◆ **Activity**
Repeat exactly the lines from the start of the records below through the line that contains "FILLET = 0.17", including both.

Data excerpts

_____

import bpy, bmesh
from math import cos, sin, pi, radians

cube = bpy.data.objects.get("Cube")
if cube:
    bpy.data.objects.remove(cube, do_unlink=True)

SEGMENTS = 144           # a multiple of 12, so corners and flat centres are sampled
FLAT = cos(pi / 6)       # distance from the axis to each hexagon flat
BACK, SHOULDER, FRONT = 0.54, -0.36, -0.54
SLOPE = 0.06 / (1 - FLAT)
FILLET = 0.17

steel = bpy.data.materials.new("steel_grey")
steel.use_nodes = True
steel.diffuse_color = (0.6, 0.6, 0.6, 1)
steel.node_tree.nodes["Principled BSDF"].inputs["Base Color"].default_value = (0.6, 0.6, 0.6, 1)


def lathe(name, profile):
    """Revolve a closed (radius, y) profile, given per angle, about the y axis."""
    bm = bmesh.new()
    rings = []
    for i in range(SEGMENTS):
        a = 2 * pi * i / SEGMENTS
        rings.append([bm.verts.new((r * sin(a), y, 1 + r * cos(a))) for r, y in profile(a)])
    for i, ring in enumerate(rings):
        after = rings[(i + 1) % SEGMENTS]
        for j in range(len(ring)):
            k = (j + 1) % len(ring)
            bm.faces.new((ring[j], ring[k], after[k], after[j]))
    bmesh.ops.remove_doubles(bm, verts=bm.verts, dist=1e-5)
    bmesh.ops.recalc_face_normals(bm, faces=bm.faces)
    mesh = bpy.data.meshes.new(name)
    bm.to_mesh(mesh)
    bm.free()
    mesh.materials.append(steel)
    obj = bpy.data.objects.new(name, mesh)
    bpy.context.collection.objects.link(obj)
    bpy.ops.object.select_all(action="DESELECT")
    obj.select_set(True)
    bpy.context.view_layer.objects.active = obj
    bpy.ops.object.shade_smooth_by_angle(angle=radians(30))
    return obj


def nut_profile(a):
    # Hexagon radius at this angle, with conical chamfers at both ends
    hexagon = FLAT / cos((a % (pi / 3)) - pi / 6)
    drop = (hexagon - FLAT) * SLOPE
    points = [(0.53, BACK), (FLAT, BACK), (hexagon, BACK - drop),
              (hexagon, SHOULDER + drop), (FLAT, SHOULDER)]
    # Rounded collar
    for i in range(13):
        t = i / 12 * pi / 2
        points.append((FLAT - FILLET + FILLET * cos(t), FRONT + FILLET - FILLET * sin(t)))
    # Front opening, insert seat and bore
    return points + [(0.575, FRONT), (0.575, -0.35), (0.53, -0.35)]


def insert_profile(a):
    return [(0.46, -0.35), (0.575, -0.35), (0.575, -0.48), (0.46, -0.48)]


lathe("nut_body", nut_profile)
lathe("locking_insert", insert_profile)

_____

◆ **Output**
import bpy, bmesh
from math import cos, sin, pi, radians

cube = bpy.data.objects.get("Cube")
if cube:
    bpy.data.objects.remove(cube, do_unlink=True)

SEGMENTS = 144           # a multiple of 12, so corners and flat centres are sampled
FLAT = cos(pi / 6)       # distance from the axis to each hexagon flat
BACK, SHOULDER, FRONT = 0.54, -0.36, -0.54
SLOPE = 0.06 / (1 - FLAT)
FILLET = 0.17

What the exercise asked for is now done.